◆ Your objective: When writing out the entries below, keep only the lines from the line with "bm.faces.new((grid[i][j], grid[i +" to the line with "mat.use_nodes = True", both included, exactly as they are, and leave the pictures aside.

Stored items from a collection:
== Segment start ==
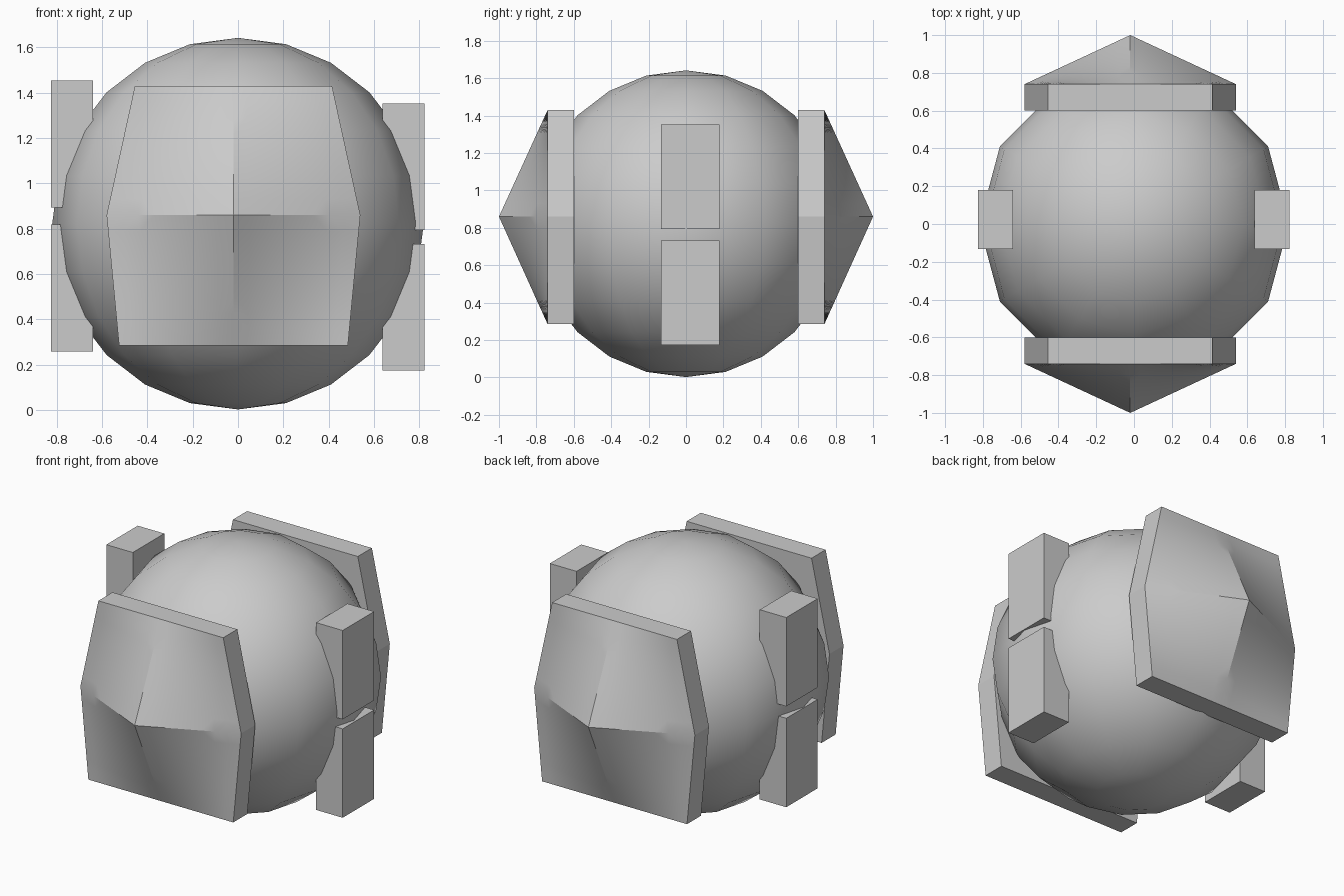
import bpy, bmesh, math
from mathutils import Matrix, Vector

cube = bpy.data.objects.get("Cube")
if cube:
    bpy.data.objects.remove(cube, do_unlink=True)

GREY = 0.6
grey = bpy.data.materials.new("plain grey")
grey.use_nodes = True
grey.diffuse_color = (GREY, GREY, GREY, 1)
grey.node_tree.nodes["Principled BSDF"].inputs["Base Color"].default_value = (GREY, GREY, GREY, 1)


def finish(bm, name, crease=None):
    """Turn a bmesh into an object; edges above the crease angle stay sharp."""
    bmesh.ops.recalc_face_normals(bm, faces=bm.faces[:])
    for face in bm.faces:
        face.smooth = crease is not None
    for edge in bm.edges:
        edge.smooth = crease is None or edge.calc_face_angle(0) < math.radians(crease)
    mesh = bpy.data.meshes.new(name)
    bm.to_mesh(mesh)
    bm.free()
    mesh.materials.append(grey)
    obj = bpy.data.objects.new(name, mesh)
    bpy.context.collection.objects.link(obj)
    return obj


def make_block(name, low, high):
    low, high = Vector(low), Vector(high)
    bm = bmesh.new()
    bmesh.ops.create_cube(bm, size=1, matrix=Matrix.Translation((low + high) / 2)
                          @ Matrix.Diagonal((high - low).to_4d()))
    return finish(bm, name)


def make_plate(name, side, inner=0.6, outer=0.74, tip=1.0, cuts=8):
    """Six-sided plate whose outer face rises to a point in four curved panels."""
    mid_x, mid_z = -0.02, 0.86
    point = Vector((mid_x, side * tip, mid_z))
    bm = bmesh.new()
    for half_width, z in ((0.435, 1.43), (0.505, 0.285)):
        for s in (-1, 1):
            ridge_end = Vector((mid_x, side * outer, z))
            corner = Vector((mid_x + s * half_width, side * outer, z))
            waist = Vector((mid_x + s * 0.56, side * outer, mid_z))
            # ruled panel between the point, ridge end, corner and waist
            grid = [[bm.verts.new(point.lerp(waist, i / cuts).lerp(
                     ridge_end.lerp(corner, i / cuts), j / cuts))
                     for j in range(cuts + 1)] for i in range(cuts + 1)]
            for i in range(cuts):
                for j in range(cuts):
                    bm.faces.new((grid[i][j], grid[i + 1][j],
                                  grid[i + 1][j + 1], grid[i][j + 1]))
    bmesh.ops.remove_doubles(bm, verts=bm.verts[:], dist=0.0001)
    # rim and flat inner face
    border = [e for e in bm.edges if e.is_boundary]
    rim = bmesh.ops.extrude_edge_only(bm, edges=border)["geom"]
    for v in rim:
        if isinstance(v, bmesh.types.BMVert):
            v.co.y = side * inner
    bmesh.ops.holes_fill(bm, edges=[e for e in bm.edges if e.is_boundary], sides=0)
    return finish(bm, name, crease=15)


# Round body
bm = bmesh.new()
bmesh.ops.create_uvsphere(bm, u_segments=12, v_segments=12, radius=0.82,
                          matrix=Matrix.Translation((0, 0, 0.822)))
finish(bm, "round_body", crease=60)

# Pointed plates, front and back
make_plate("front_plate", -1)
make_plate("back_plate", 1)

# Upper and lower side blocks; the right pair sits higher
for name, x0, x1, lift in (("left", 0.637, 0.823, 0), ("right", -0.825, -0.64, 0.1)):
    for level, z in (("upper", 0.793), ("lower", 0.173)):
        z += lift if level == "upper" else lift * 0.85
        make_block(f"{name}_{level}_block", (x0, -0.133, z), (x1, 0.18, z + 0.56))
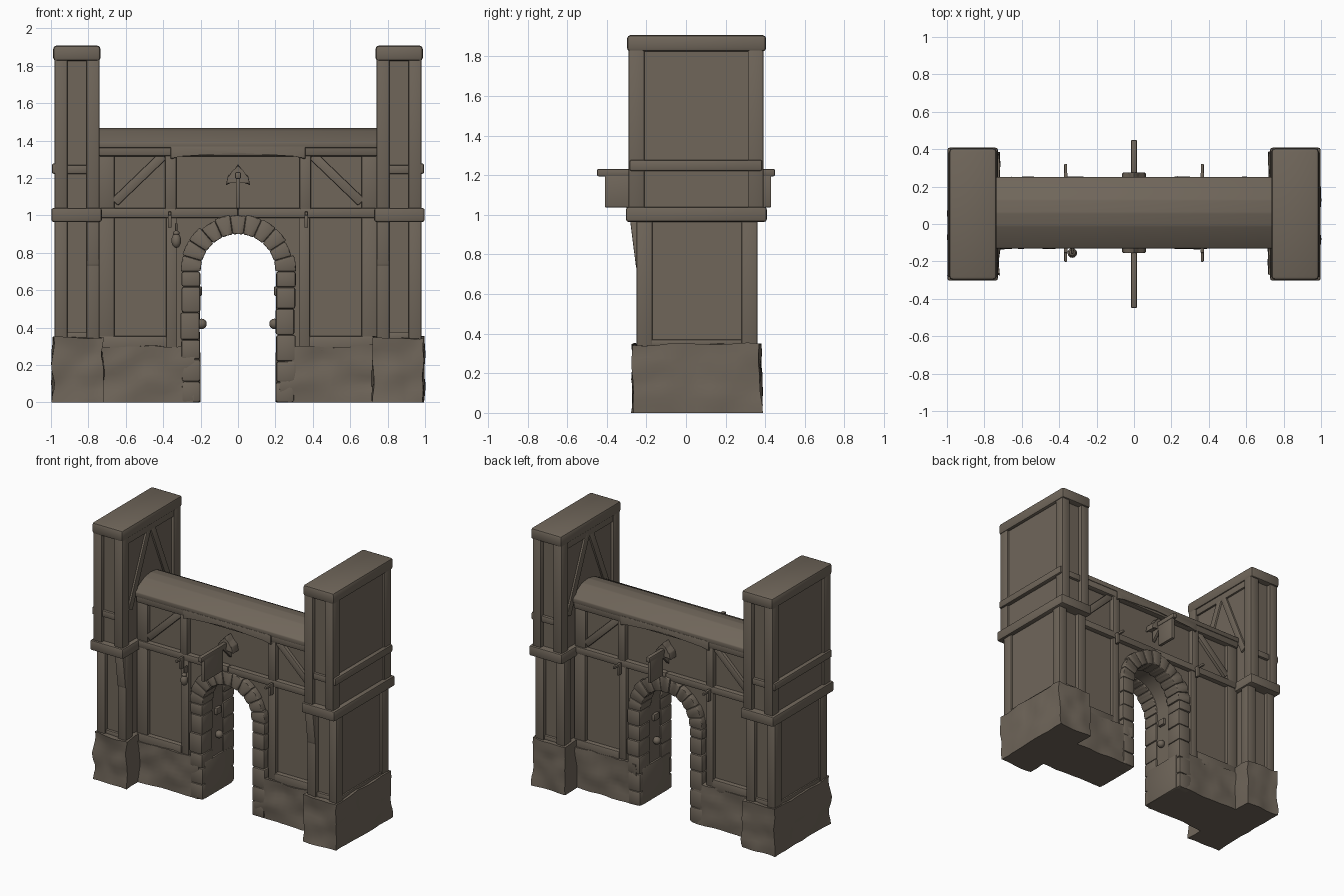
import bpy, bmesh, math, random
from mathutils import Vector, noise

if "Cube" in bpy.data.objects:
    bpy.data.objects.remove(bpy.data.objects["Cube"])

random.seed(4)
mat = bpy.data.materials.new("weathered brown")
mat.diffuse_color = (0.16, 0.132, 0.102, 1)
mat.use_nodes = True
mat.node_tree.nodes["Principled BSDF"].inputs["Base Color"].default_value = mat.diffuse_color
YC = 0.06                      # middle of the wall depth


def finish(name, bm, angle=35):
    bmesh.ops.recalc_face_normals(bm, faces=bm.faces)
    me = bpy.data.meshes.new(name)
    bm.to_mesh(me)
    bm.free()
    me.materials.append(mat)
    me.polygons.foreach_set("use_smooth", [True] * len(me.polygons))
    me.set_sharp_from_angle(angle=math.radians(angle))
    ob = bpy.data.objects.new(name, me)
    bpy.context.collection.objects.link(ob)
    return ob


def prism(name, pts, a, b, axis='y', bevel=0.008, rough=0, cuts=6):
    """Outline (x,z) pushed along y, or (y,z) pushed along x."""
    bm = bmesh.new()
    put = (lambda p, d: (p[0], d, p[1])) if axis == 'y' else (lambda p, d: (d, p[0], p[1]))
    va = [bm.verts.new(put(p, a)) for p in pts]
    vb = [bm.verts.new(put(p, b)) for p in pts]
    n = len(pts)
    bm.faces.new(va)
    bm.faces.new(vb[::-1])
    for i in range(n):
        bm.faces.new((va[i], vb[i], vb[(i + 1) % n], va[(i + 1) % n]))
    if rough:
        bmesh.ops.subdivide_edges(bm, edges=bm.edges[:], cuts=cuts, use_grid_fill=True)
        for v in bm.verts:
            k = noise.noise_vector(v.co * 9) * rough
            if v.co.z < 0.001:
                k.z = 0
            v.co += k
    elif bevel:
        bmesh.ops.bevel(bm, geom=bm.edges[:], offset=bevel, segments=2,
                        profile=0.5, affect='EDGES', clamp_overlap=True)
    return finish(name, bm, 50 if rough else 35)


def box(name, x, y, z, **kw):
    x0, x1 = sorted(x)
    return prism(name, [(x0, z[0]), (x1, z[0]), (x1, z[1]), (x0, z[1])], y[0], y[1], **kw)


def brace(name, p, q, w, a, b, axis='y'):
    p, q = Vector(p), Vector(q)
    d = (q - p).normalized()
    n = Vector((-d.y, d.x)) * w / 2
    prism(name, [p - n, q - n, q + n, p + n], a, b, axis, 0.006)


def ball(name, c, r, sz=1, seg=12):
    bm = bmesh.new()
    bmesh.ops.create_uvsphere(bm, u_segments=seg, v_segments=8, radius=r)
    for v in bm.verts:
        v.co = Vector((v.co.x, v.co.y, v.co.z * sz)) + Vector(c)
    finish(name, bm, 60)


# wall with arched opening
arc = [(-0.213 * math.cos(math.pi * i / 20), 0.70 + 0.213 * math.sin(math.pi * i / 20)) for i in range(21)]
prism("wall_panel", [(-0.76, 0), (-0.213, 0)] + arc + [(0.213, 0), (0.76, 0), (0.76, 1.4), (-0.76, 1.4)],
      -0.085, 0.205, bevel=0)

# roof beam over the wall
prism("wall_roof", [(-0.13, 1.36), (-0.13, 1.395), (-0.01, 1.455), (0.06, 1.468), (0.13, 1.46),
                    (0.25, 1.395), (0.25, 1.36)], -0.76, 0.76, 'x', 0.006)

# timber and stone on both faces of the wall
for f, face in ((-1, "front"), (1, "back")):
    out = YC + f * 0.183

    def span(depth, base=0.10):
        return sorted((YC + f * base, YC + f * depth))

    box(face + "_eave_beam", (-0.75, 0.75), span(0.185), (1.315, 1.385), bevel=0.014)
    prism(face + "_eave_arch_board", [(-0.36, 1.30), (-0.3, 1.32), (0, 1.335), (0.3, 1.32), (0.36, 1.30),
                                      (0.36, 1.37), (-0.36, 1.37)], *span(0.192), bevel=0.004)
    for s in (-1, 1):
        # horizontal rail, posts and diagonals
        box(face + "_rail", (s * 0.0, s * 0.75), span(0.18), (0.985, 1.04), bevel=0.012)
        box(face + "_upper_post", (s * 0.33, s * 0.39), span(0.18), (1.03, 1.33))
        box(face + "_upper_end_post", (s * 0.66, s * 0.75), span(0.17), (1.03, 1.33))
        box(face + "_lower_post", (s * 0.325, s * 0.385), span(0.172), (0.28, 1.0))
        box(face + "_lower_end_post", (s * 0.66, s * 0.75), span(0.172), (0.3, 1.0))
        brace(face + "_diagonal", (s * 0.66, 1.07), (s * 0.40, 1.32), 0.05, *span(0.168))
        # jamb stones
        z = 0.0
        while z < 0.69:
            h = min(random.uniform(0.10, 0.15), 0.70 - z)
            if 0.70 - z - h < 0.05:
                h = 0.70 - z
            j = random.uniform(-0.006, 0.006)
            box(face + "_jamb_stone", (s * (0.203 + j / 2), s * (0.305 + j)),
                span(0.19 + j / 2, 0.06), (z, z + h), bevel=0.012)
            z += h
        # small hanging hooks
        x = s * 0.365
        box(face + "_hook_arm", (x - 0.008, x + 0.008), span(0.262, 0.17), (1.0, 1.018), bevel=0.004)
        box(face + "_hook_drop", (x - 0.01, x + 0.01), span(0.215, 0.18), (0.935, 1.02), bevel=0.005)
    # arch stones
    N = 11
    for i in range(N):
        j = random.uniform(-0.008, 0.008)
        pts = []
        for r, ts in ((0.2, (0, 0.5, 1)), (0.305 + j, (1, 0.5, 0))):
            for t in ts:
                a = math.pi * (i + t) / N
                pts.append((r * math.cos(a), 0.70 + r * math.sin(a)))
        prism(face + "_arch_stone", pts, *span(0.188 + j / 2, 0.06), bevel=0.008)
    # hanging sign with bracket
    tip, b0, b1 = (-0.45, -0.41, -0.19) if f < 0 else (0.45, 0.43, 0.28)
    box(face + "_sign_pole", (-0.016, 0.016), sorted((out, tip)), (1.195, 1.232), bevel=0.008)
    box(face + "_sign_board", (-0.012, 0.012), sorted((b0, b1)), (1.038, 1.2), bevel=0.004)
    prism(face + "_sign_mount", [(-0.065, 1.16), (-0.03, 1.18), (0.03, 1.18), (0.065, 1.16), (0.055, 1.21),
                                 (0.025, 1.235), (0, 1.275), (-0.025, 1.235), (-0.055, 1.21)],
          *span(0.215, 0.14), bevel=0.006)
    prism(face + "_sign_strut", [(out - f * 0.03, 1.10), (out - f * 0.03, 1.2), (out + f * 0.07, 1.2)],
          -0.012, 0.012, 'x', 0.003)

# lantern on the front
ball("lantern_body", (-0.33, -0.155, 0.865), 0.026, 1.5)
ball("lantern_cap", (-0.33, -0.155, 0.905), 0.018, 0.8)
box("lantern_hanger", (-0.336, -0.324), (-0.16, -0.12), (0.91, 0.96), bevel=0.004)

for s in (-1, 1):
    side = "left" if s < 0 else "right"

    def X(a, b):
        return (s * a, s * b)

    # stone plinths of wall and tower
    box(side + "_wall_plinth", X(0.23, 0.76), (-0.125, 0.245), (0, 0.30), rough=0.016, cuts=9)
    box(side + "_wall_plinth_cap", X(0.38, 0.75), (-0.118, 0.238), (0.27, 0.355), bevel=0.01)
    box(side + "_tower_plinth", X(0.722, 0.992), (-0.268, 0.378), (0, 0.345), rough=0.016, cuts=9)
    # passage fittings
    ball(side + "_passage_knob", (s * 0.195, YC, 0.42), 0.028)
    box(side + "_passage_hinge", X(0.192, 0.23), (0.03, 0.09), (0.57, 0.62))
    box(side + "_passage_step", X(0.20, 0.23), (-0.1, 0.22), (0, 0.27))

    # tower cores
    box(side + "_tower_lower_core", X(0.76, 0.965), (-0.22, 0.33), (0.3, 1.0), bevel=0)
    box(side + "_tower_upper_core", X(0.76, 0.965), (-0.26, 0.36), (0.98, 1.85), bevel=0)
    # rings and cap
    box(side + "_tower_ring", X(0.728, 0.998), (-0.303, 0.408), (0.965, 1.04), bevel=0.012)
    box(side + "_tower_cap", X(0.735, 0.988), (-0.298, 0.405), (1.825, 1.908), bevel=0.018)
    box(side + "_tower_outer_beam", X(0.95, 0.995), (-0.285, 0.385), (1.222, 1.278), bevel=0.01)
    box(side + "_tower_outer_sill", X(0.95, 0.975), (-0.24, 0.35), (0.34, 0.37), bevel=0.005)

    # corner posts and cross rails on both tower faces
    for f, face in ((-1, "front"), (1, "back")):
        lo, up = (-0.25, -0.29) if f < 0 else (0.36, 0.392)
        for a, b in ((0.74, 0.81), (0.912, 0.98)):
            box(side + face + "_lower_corner_post", X(a, b), sorted((lo, lo - f * 0.08)), (0.3, 1.0))
            box(side + face + "_upper_corner_post", X(a, b), sorted((up, up - f * 0.08)), (1.0, 1.85))
        box(side + face + "_cross_rail", X(0.78, 0.94), sorted((up - f * 0.012, up - f * 0.06)), (1.222, 1.27))
        box(side + face + "_lower_sill", X(0.78, 0.94), sorted((lo - f * 0.012, lo - f * 0.06)), (0.33, 0.375))
        # inverted V braces on the inner side above the roof
        brace(side + face + "_inner_brace", (0.055 + f * 0.24, 1.28), (0.055 + f * 0.015, 1.81), 0.05,
              s * 0.746, s * 0.79, 'x')
    # flared bracket under the overhang
    prism(side + "_front_bracket", [(-0.24, 0.70), (-0.253, 0.74), (-0.282, 0.97), (-0.24, 0.97)],
          s * 0.742, s * 0.808, 'x', 0.004)
    box(side + "_inner_top_rail", X(0.746, 0.79), (-0.26, 0.36), (1.78, 1.84), bevel=0.006)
== Segment end ==
◆ Result:
                    bm.faces.new((grid[i][j], grid[i + 1][j],
                                  grid[i + 1][j + 1], grid[i][j + 1]))
    bmesh.ops.remove_doubles(bm, verts=bm.verts[:], dist=0.0001)
    # rim and flat inner face
    border = [e for e in bm.edges if e.is_boundary]
    rim = bmesh.ops.extrude_edge_only(bm, edges=border)["geom"]
    for v in rim:
        if isinstance(v, bmesh.types.BMVert):
            v.co.y = side * inner
    bmesh.ops.holes_fill(bm, edges=[e for e in bm.edges if e.is_boundary], sides=0)
    return finish(bm, name, crease=15)


# Round body
bm = bmesh.new()
bmesh.ops.create_uvsphere(bm, u_segments=12, v_segments=12, radius=0.82,
                          matrix=Matrix.Translation((0, 0, 0.822)))
finish(bm, "round_body", crease=60)

# Pointed plates, front and back
make_plate("front_plate", -1)
make_plate("back_plate", 1)

# Upper and lower side blocks; the right pair sits higher
for name, x0, x1, lift in (("left", 0.637, 0.823, 0), ("right", -0.825, -0.64, 0.1)):
    for level, z in (("upper", 0.793), ("lower", 0.173)):
        z += lift if level == "upper" else lift * 0.85
        make_block(f"{name}_{level}_block", (x0, -0.133, z), (x1, 0.18, z + 0.56))
import bpy, bmesh, math, random
from mathutils import Vector, noise

if "Cube" in bpy.data.objects:
    bpy.data.objects.remove(bpy.data.objects["Cube"])

random.seed(4)
mat = bpy.data.materials.new("weathered brown")
mat.diffuse_color = (0.16, 0.132, 0.102, 1)
mat.use_nodes = True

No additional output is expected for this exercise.